Data items
################

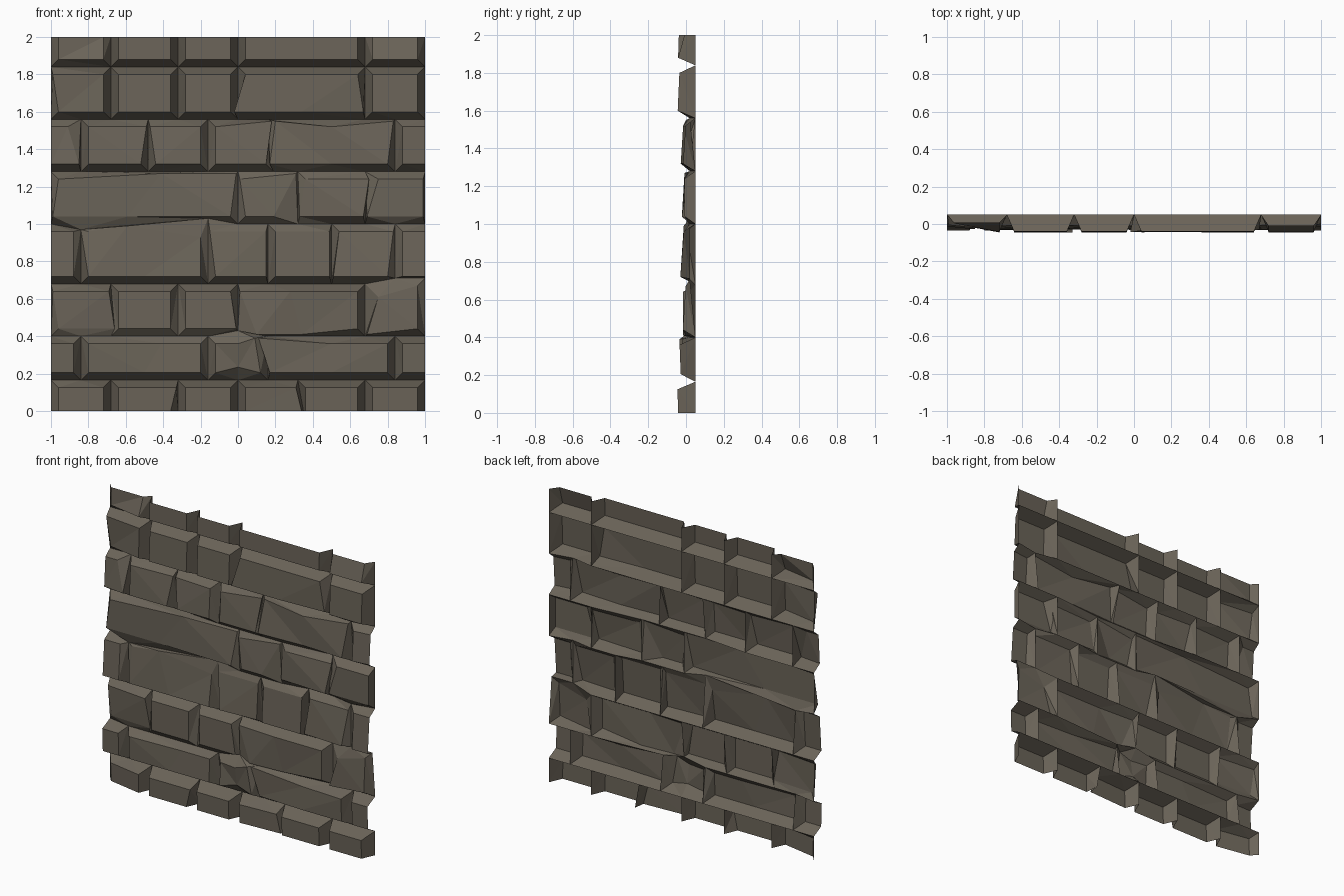
import bpy
import bmesh
from mathutils import Vector

if "Cube" in bpy.data.objects:
    bpy.data.objects.remove(bpy.data.objects["Cube"], do_unlink=True)

# One weathered stone colour
stone = bpy.data.materials.new("grey_brown_stone")
stone.use_nodes = True
COLOUR = (.145, .126, .098, 1)
stone.diffuse_color = COLOUR
stone.node_tree.nodes["Principled BSDF"].inputs["Base Color"].default_value = COLOUR

BACK = .05      # depth of the mortar joints
INSET = .04     # width of the chamfer around each stone
WEAR = .03      # how far one step of wear moves a corner

# Directions of wear, seen from the front
MOVES = {
    "left": Vector((-WEAR, 0, 0)),
    "right": Vector((WEAR, 0, 0)),
    "up": Vector((0, 0, WEAR)),
    "down": Vector((0, 0, -WEAR)),
    "out": Vector((0, -WEAR, 0)),
    "back": Vector((0, WEAR / 2, 0)),
}

# Two alternating bonds of upright joints
EVEN = [-1, -.68, -.32, 0, .32, .68, 1]
ODD = [-1, -.84, -.48, -.16, .16, .5, .84, 1]


def course(base, foot, head, joints, skip=(), filled=None, stones=()):
    """Foot and head are face depths, skip merges stones, filled shifts the lower
    joint, stones lists worn corners from left to right."""
    return dict(base=base, foot=foot, head=head, flush=joints is ODD, filled=filled or {},
                joints=[x for x in joints if x not in skip], stones=stones)


# Courses from the ground up
COURSES = [
    course(0, -.042, -.045, EVEN, filled={.32: "right"}, stones=[
        dict(tl="back back back", bl="back back back"),
        dict(tr="right"),
        {},
        dict(br="right right back", tr="right back")]),
    course(.165, -.028, -.034, ODD, skip=(-.48, .5), stones=[
        {},
        dict(tm="right right right back", tr="back"),
        dict(bm="back up", tr="left up", tl="back"),
        dict(tl="left left left back up", bl="left back", tm="back")]),
    course(.4, -.017, -.017, EVEN, skip=(.32,),
           filled={-.84: "out", -.68: "out", -.32: "out", -.16: "out", 0: "out up", .16: "out"},
           stones=[
        dict(tl="left back back", bl="back back", br="right right back", tr="right"),
        {},
        dict(br="right"),
        dict(tl="left back", bl="right right down", bm="back down", tm="left left"),
        dict(tr="back up", bl="left back down", tl="right back down")]),
    course(.68, -.03, -.012, ODD, skip=(-.48,),
           filled={.84: "out up", 1: "out up"}, stones=[
        {},
        dict(tm="left left left up", tl="back", tr="back down"),
        dict(tl="left back", tr="right back", br="right back"),
        dict(tr="right", br="right"),
        dict(tl="back", bl="left back", tr="right back")]),
    course(1, -.022, -.008, EVEN, skip=(-.68, -.32),
           filled={-.84: "out down", -.16: "out up", 0: "out", .16: "out", .32: "out",
                   .84: "out"}, stones=[
        dict(bl="left back", tm="right right right up", tr="right back up",
             bm="left left left back"),
        dict(tl="left", br="left left left", tr="right back up"),
        dict(bl="left back", br="right", tr="right right back"),
        dict(tl="right", bl="left back", tr="right", br="right back")]),
    course(1.28, -.028, -.015, ODD, skip=(.5,),
           filled={-.16: "out", 0: "out", .16: "out right", .32: "out"}, stones=[
        dict(tl="back", bl="back", tr="left back", br="right"),
        dict(tr="right back"),
        dict(tl="left back"),
        dict(tr="right right back up", br="right"),
        dict(tl="back up", bl="left", bm="back", tr="right back up"),
        dict(tr="back", br="back")]),
    course(1.56, -.044, -.035, EVEN, skip=(.32,), filled={.84: "out"}, stones=[
        dict(tl="left back back", bl="back back back"), {}, {},
        dict(bl="left left", br="right back", tm="left left")]),
    course(1.84, -.042, -.038, EVEN, skip=(.32,), stones=[
        dict(tl="back back back", bl="back back back", tr="back back back"), {}, {}, {},
        dict(tl="back back", tr="back back")]),
]
LEVELS = [c["base"] for c in COURSES] + [2]
LAST = len(COURSES) - 1


def wear(words):
    return sum((MOVES[word] for word in words.split()), Vector())


def joint_line(x0, x1, level):
    """Points along a level joint, shared by the courses above and below."""
    xs = {x0, x1}
    for c in COURSES[max(level - 1, 0):level + 1]:
        xs.update(x for x in c["joints"] if x0 < x < x1)
    filled = COURSES[level]["filled"] if level <= LAST else {}
    return [Vector((x, BACK, LEVELS[level])) + wear(filled.get(x, "")) for x in sorted(xs)]


def add_stone(bm, row, index):
    c = COURSES[row]
    x0, x1 = c["joints"][index:index + 2]
    open_left = c["flush"] and x0 == -1
    open_right = c["flush"] and x1 == 1
    left = x0 if open_left else x0 + INSET
    right = x1 if open_right else x1 - INSET
    low = LEVELS[row] + (INSET if row > 0 else 0)
    high = LEVELS[row + 1] - (INSET if row < LAST else 0)
    worn = c["stones"][index] if index < len(c["stones"]) else {}
    middle = (left + right) / 2

    # Face corners, with a middle crease on long or worn stones
    spots = dict(bl=(left, low), br=(right, low), tr=(right, high), tl=(left, high))
    if x1 - x0 > .5 or "bm" in worn:
        spots.update(bm=(middle, low), tm=(middle, high))
    corner = {}
    for name, (x, z) in spots.items():
        y = c["foot"] if name.startswith("b") else c["head"]
        corner[name] = bm.verts.new(Vector((x, y, z)) + wear(worn.get(name, "")))
    bottom = [corner[n] for n in ("bl", "bm", "br") if n in corner]
    top = [corner[n] for n in ("tl", "tm", "tr") if n in corner]
    for i in range(len(bottom) - 1):
        bm.faces.new((bottom[i], bottom[i + 1], top[i + 1], top[i]))

    # Chamfers running back to the joints
    rim_low = [bm.verts.new(p) for p in joint_line(x0, x1, row)]
    rim_high = [bm.verts.new(p) for p in joint_line(x0, x1, row + 1)]
    if row > 0:
        bm.faces.new(rim_low + bottom[::-1])
    if row < LAST:
        bm.faces.new(top + rim_high[::-1])
    if not open_left:
        bm.faces.new((rim_low[0], bottom[0], top[0], rim_high[0]))
    if not open_right:
        bm.faces.new((bottom[-1], rim_low[-1], rim_high[-1], top[-1]))


# Lay the courses
for row, c in enumerate(COURSES):
    bm = bmesh.new()
    for index in range(len(c["joints"]) - 1):
        add_stone(bm, row, index)
    bmesh.ops.remove_doubles(bm, verts=bm.verts, dist=.0005)
    loose = [v for v in bm.verts if not v.link_faces]
    bmesh.ops.delete(bm, geom=loose, context="VERTS")
    bmesh.ops.triangulate(bm, faces=bm.faces)
    mesh = bpy.data.meshes.new("stone_course")
    bm.to_mesh(mesh)
    bm.free()
    mesh.materials.append(stone)
    wall = bpy.data.objects.new(f"stone_course_{row + 1}", mesh)
    bpy.context.collection.objects.link(wall)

################

> _What you have to do_: If an entry holds an image, omit that image and print the remainder exactly as it stands.

> _Response area_:
import bpy
import bmesh
from mathutils import Vector

if "Cube" in bpy.data.objects:
    bpy.data.objects.remove(bpy.data.objects["Cube"], do_unlink=True)

# One weathered stone colour
stone = bpy.data.materials.new("grey_brown_stone")
stone.use_nodes = True
COLOUR = (.145, .126, .098, 1)
stone.diffuse_color = COLOUR
stone.node_tree.nodes["Principled BSDF"].inputs["Base Color"].default_value = COLOUR

BACK = .05      # depth of the mortar joints
INSET = .04     # width of the chamfer around each stone
WEAR = .03      # how far one step of wear moves a corner

# Directions of wear, seen from the front
MOVES = {
    "left": Vector((-WEAR, 0, 0)),
    "right": Vector((WEAR, 0, 0)),
    "up": Vector((0, 0, WEAR)),
    "down": Vector((0, 0, -WEAR)),
    "out": Vector((0, -WEAR, 0)),
    "back": Vector((0, WEAR / 2, 0)),
}

# Two alternating bonds of upright joints
EVEN = [-1, -.68, -.32, 0, .32, .68, 1]
ODD = [-1, -.84, -.48, -.16, .16, .5, .84, 1]


def course(base, foot, head, joints, skip=(), filled=None, stones=()):
    """Foot and head are face depths, skip merges stones, filled shifts the lower
    joint, stones lists worn corners from left to right."""
    return dict(base=base, foot=foot, head=head, flush=joints is ODD, filled=filled or {},
                joints=[x for x in joints if x not in skip], stones=stones)


# Courses from the ground up
COURSES = [
    course(0, -.042, -.045, EVEN, filled={.32: "right"}, stones=[
        dict(tl="back back back", bl="back back back"),
        dict(tr="right"),
        {},
        dict(br="right right back", tr="right back")]),
    course(.165, -.028, -.034, ODD, skip=(-.48, .5), stones=[
        {},
        dict(tm="right right right back", tr="back"),
        dict(bm="back up", tr="left up", tl="back"),
        dict(tl="left left left back up", bl="left back", tm="back")]),
    course(.4, -.017, -.017, EVEN, skip=(.32,),
           filled={-.84: "out", -.68: "out", -.32: "out", -.16: "out", 0: "out up", .16: "out"},
           stones=[
        dict(tl="left back back", bl="back back", br="right right back", tr="right"),
        {},
        dict(br="right"),
        dict(tl="left back", bl="right right down", bm="back down", tm="left left"),
        dict(tr="back up", bl="left back down", tl="right back down")]),
    course(.68, -.03, -.012, ODD, skip=(-.48,),
           filled={.84: "out up", 1: "out up"}, stones=[
        {},
        dict(tm="left left left up", tl="back", tr="back down"),
        dict(tl="left back", tr="right back", br="right back"),
        dict(tr="right", br="right"),
        dict(tl="back", bl="left back", tr="right back")]),
    course(1, -.022, -.008, EVEN, skip=(-.68, -.32),
           filled={-.84: "out down", -.16: "out up", 0: "out", .16: "out", .32: "out",
                   .84: "out"}, stones=[
        dict(bl="left back", tm="right right right up", tr="right back up",
             bm="left left left back"),
        dict(tl="left", br="left left left", tr="right back up"),
        dict(bl="left back", br="right", tr="right right back"),
        dict(tl="right", bl="left back", tr="right", br="right back")]),
    course(1.28, -.028, -.015, ODD, skip=(.5,),
           filled={-.16: "out", 0: "out", .16: "out right", .32: "out"}, stones=[
        dict(tl="back", bl="back", tr="left back", br="right"),
        dict(tr="right back"),
        dict(tl="left back"),
        dict(tr="right right back up", br="right"),
        dict(tl="back up", bl="left", bm="back", tr="right back up"),
        dict(tr="back", br="back")]),
    course(1.56, -.044, -.035, EVEN, skip=(.32,), filled={.84: "out"}, stones=[
        dict(tl="left back back", bl="back back back"), {}, {},
        dict(bl="left left", br="right back", tm="left left")]),
    course(1.84, -.042, -.038, EVEN, skip=(.32,), stones=[
        dict(tl="back back back", bl="back back back", tr="back back back"), {}, {}, {},
        dict(tl="back back", tr="back back")]),
]
LEVELS = [c["base"] for c in COURSES] + [2]
LAST = len(COURSES) - 1


def wear(words):
    return sum((MOVES[word] for word in words.split()), Vector())


def joint_line(x0, x1, level):
    """Points along a level joint, shared by the courses above and below."""
    xs = {x0, x1}
    for c in COURSES[max(level - 1, 0):level + 1]:
        xs.update(x for x in c["joints"] if x0 < x < x1)
    filled = COURSES[level]["filled"] if level <= LAST else {}
    return [Vector((x, BACK, LEVELS[level])) + wear(filled.get(x, "")) for x in sorted(xs)]


def add_stone(bm, row, index):
    c = COURSES[row]
    x0, x1 = c["joints"][index:index + 2]
    open_left = c["flush"] and x0 == -1
    open_right = c["flush"] and x1 == 1
    left = x0 if open_left else x0 + INSET
    right = x1 if open_right else x1 - INSET
    low = LEVELS[row] + (INSET if row > 0 else 0)
    high = LEVELS[row + 1] - (INSET if row < LAST else 0)
    worn = c["stones"][index] if index < len(c["stones"]) else {}
    middle = (left + right) / 2

    # Face corners, with a middle crease on long or worn stones
    spots = dict(bl=(left, low), br=(right, low), tr=(right, high), tl=(left, high))
    if x1 - x0 > .5 or "bm" in worn:
        spots.update(bm=(middle, low), tm=(middle, high))
    corner = {}
    for name, (x, z) in spots.items():
        y = c["foot"] if name.startswith("b") else c["head"]
        corner[name] = bm.verts.new(Vector((x, y, z)) + wear(worn.get(name, "")))
    bottom = [corner[n] for n in ("bl", "bm", "br") if n in corner]
    top = [corner[n] for n in ("tl", "tm", "tr") if n in corner]
    for i in range(len(bottom) - 1):
        bm.faces.new((bottom[i], bottom[i + 1], top[i + 1], top[i]))

    # Chamfers running back to the joints
    rim_low = [bm.verts.new(p) for p in joint_line(x0, x1, row)]
    rim_high = [bm.verts.new(p) for p in joint_line(x0, x1, row + 1)]
    if row > 0:
        bm.faces.new(rim_low + bottom[::-1])
    if row < LAST:
        bm.faces.new(top + rim_high[::-1])
    if not open_left:
        bm.faces.new((rim_low[0], bottom[0], top[0], rim_high[0]))
    if not open_right:
        bm.faces.new((bottom[-1], rim_low[-1], rim_high[-1], top[-1]))


# Lay the courses
for row, c in enumerate(COURSES):
    bm = bmesh.new()
    for index in range(len(c["joints"]) - 1):
        add_stone(bm, row, index)
    bmesh.ops.remove_doubles(bm, verts=bm.verts, dist=.0005)
    loose = [v for v in bm.verts if not v.link_faces]
    bmesh.ops.delete(bm, geom=loose, context="VERTS")
    bmesh.ops.triangulate(bm, faces=bm.faces)
    mesh = bpy.data.meshes.new("stone_course")
    bm.to_mesh(mesh)
    bm.free()
    mesh.materials.append(stone)
    wall = bpy.data.objects.new(f"stone_course_{row + 1}", mesh)
    bpy.context.collection.objects.link(wall)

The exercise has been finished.